* WHAT YOU WILL DO
The entries below are to be reproduced exactly, with their pictures omitted.
****************
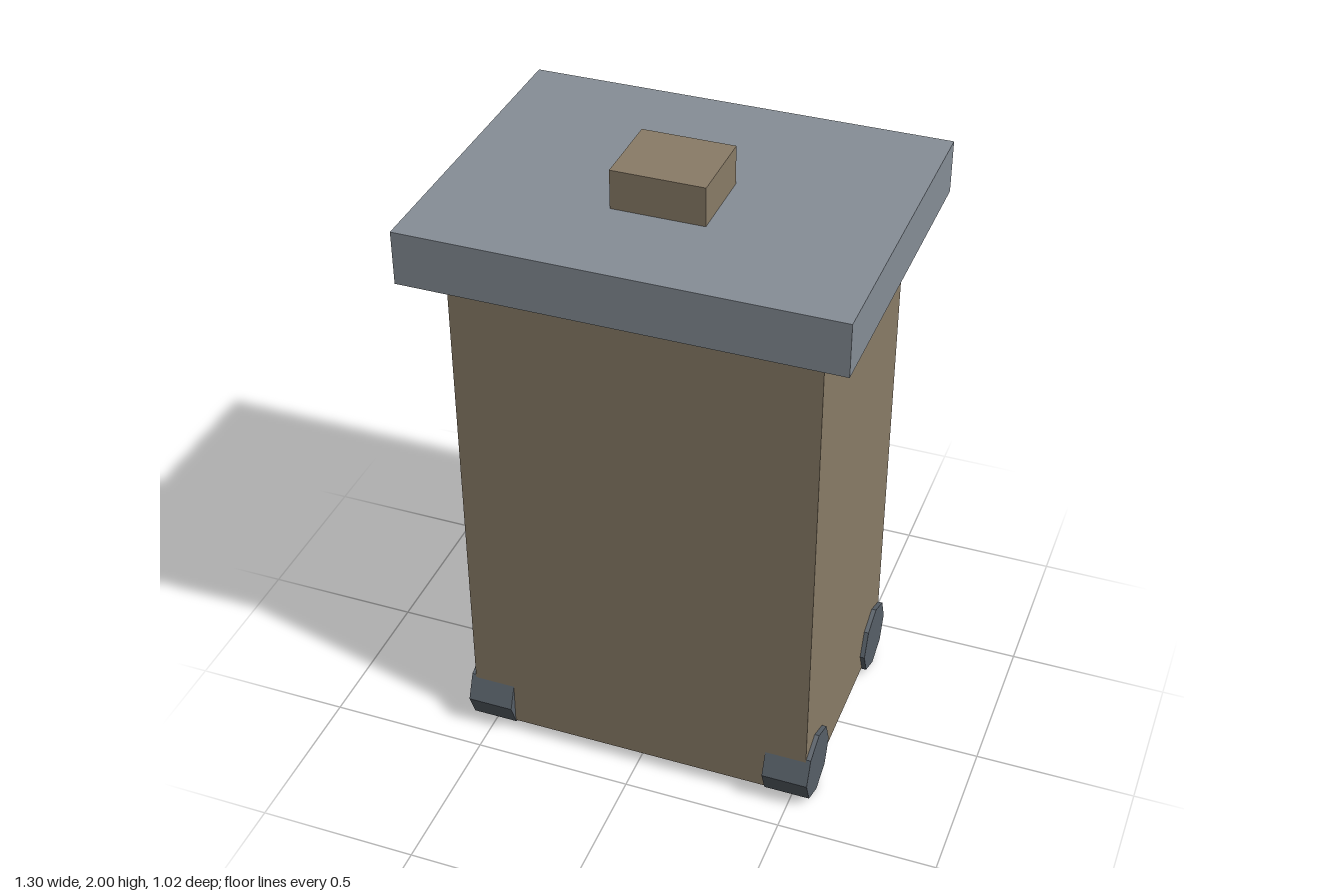
import * as THREE from 'three';

const paint = (name, color) => {
  const m = new THREE.MeshStandardMaterial({ color });
  m.name = name;
  return m;
};

export function createModel() {
  const brown = paint('brown', 0x8a7c67);
  const grey = paint('blue grey', 0x868e97);
  const dark = paint('dark grey', 0x586068);
  const model = new THREE.Group();
  model.name = 'wheeledBin';

  // Box given by its lower and upper corners
  const box = (name, material, [x0, y0, z0], [x1, y1, z1]) => {
    const mesh = new THREE.Mesh(new THREE.BoxGeometry(x1 - x0, y1 - y0, z1 - z0), material);
    mesh.position.set((x0 + x1) / 2, (y0 + y1) / 2, (z0 + z1) / 2);
    mesh.name = name;
    model.add(mesh);
  };

  box('body', brown, [-0.55, 0.045, -0.395], [0.55, 1.72, 0.395]);
  box('lid', grey, [-0.65, 1.715, -0.508], [0.65, 1.88, 0.508]);
  box('lidKnob', brown, [-0.14, 1.88, -0.06], [0.14, 2, 0.187]);

  // Raised panels on the back
  box('upperBackPanel', grey, [-0.468, 0.99, -0.435], [0.468, 1.69, -0.39]);
  box('lowerBackPanel', grey, [-0.468, 0.482, -0.435], [0.468, 0.855, -0.39]);

  // Eight-sided wheels, one at each bottom corner
  const wheelGeometry = new THREE.CylinderGeometry(0.114, 0.114, 0.145, 8).toNonIndexed();
  wheelGeometry.rotateZ(Math.PI / 2);
  wheelGeometry.computeVertexNormals();
  for (const [side, x] of [['left', 1], ['right', -1]]) {
    for (const [end, z] of [['Front', 1], ['Back', -1]]) {
      const wheel = new THREE.Mesh(wheelGeometry, dark);
      wheel.position.set(x * 0.492, 0.116, z * 0.311);
      wheel.name = `${side}${end}Wheel`;
      model.add(wheel);
    }
  }
  return model;
}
****************
* RESPONSE FOR THIS EXERCISE
import * as THREE from 'three';

const paint = (name, color) => {
  const m = new THREE.MeshStandardMaterial({ color });
  m.name = name;
  return m;
};

export function createModel() {
  const brown = paint('brown', 0x8a7c67);
  const grey = paint('blue grey', 0x868e97);
  const dark = paint('dark grey', 0x586068);
  const model = new THREE.Group();
  model.name = 'wheeledBin';

  // Box given by its lower and upper corners
  const box = (name, material, [x0, y0, z0], [x1, y1, z1]) => {
    const mesh = new THREE.Mesh(new THREE.BoxGeometry(x1 - x0, y1 - y0, z1 - z0), material);
    mesh.position.set((x0 + x1) / 2, (y0 + y1) / 2, (z0 + z1) / 2);
    mesh.name = name;
    model.add(mesh);
  };

  box('body', brown, [-0.55, 0.045, -0.395], [0.55, 1.72, 0.395]);
  box('lid', grey, [-0.65, 1.715, -0.508], [0.65, 1.88, 0.508]);
  box('lidKnob', brown, [-0.14, 1.88, -0.06], [0.14, 2, 0.187]);

  // Raised panels on the back
  box('upperBackPanel', grey, [-0.468, 0.99, -0.435], [0.468, 1.69, -0.39]);
  box('lowerBackPanel', grey, [-0.468, 0.482, -0.435], [0.468, 0.855, -0.39]);

  // Eight-sided wheels, one at each bottom corner
  const wheelGeometry = new THREE.CylinderGeometry(0.114, 0.114, 0.145, 8).toNonIndexed();
  wheelGeometry.rotateZ(Math.PI / 2);
  wheelGeometry.computeVertexNormals();
  for (const [side, x] of [['left', 1], ['right', -1]]) {
    for (const [end, z] of [['Front', 1], ['Back', -1]]) {
      const wheel = new THREE.Mesh(wheelGeometry, dark);
      wheel.position.set(x * 0.492, 0.116, z * 0.311);
      wheel.name = `${side}${end}Wheel`;
      model.add(wheel);
    }
  }
  return model;
}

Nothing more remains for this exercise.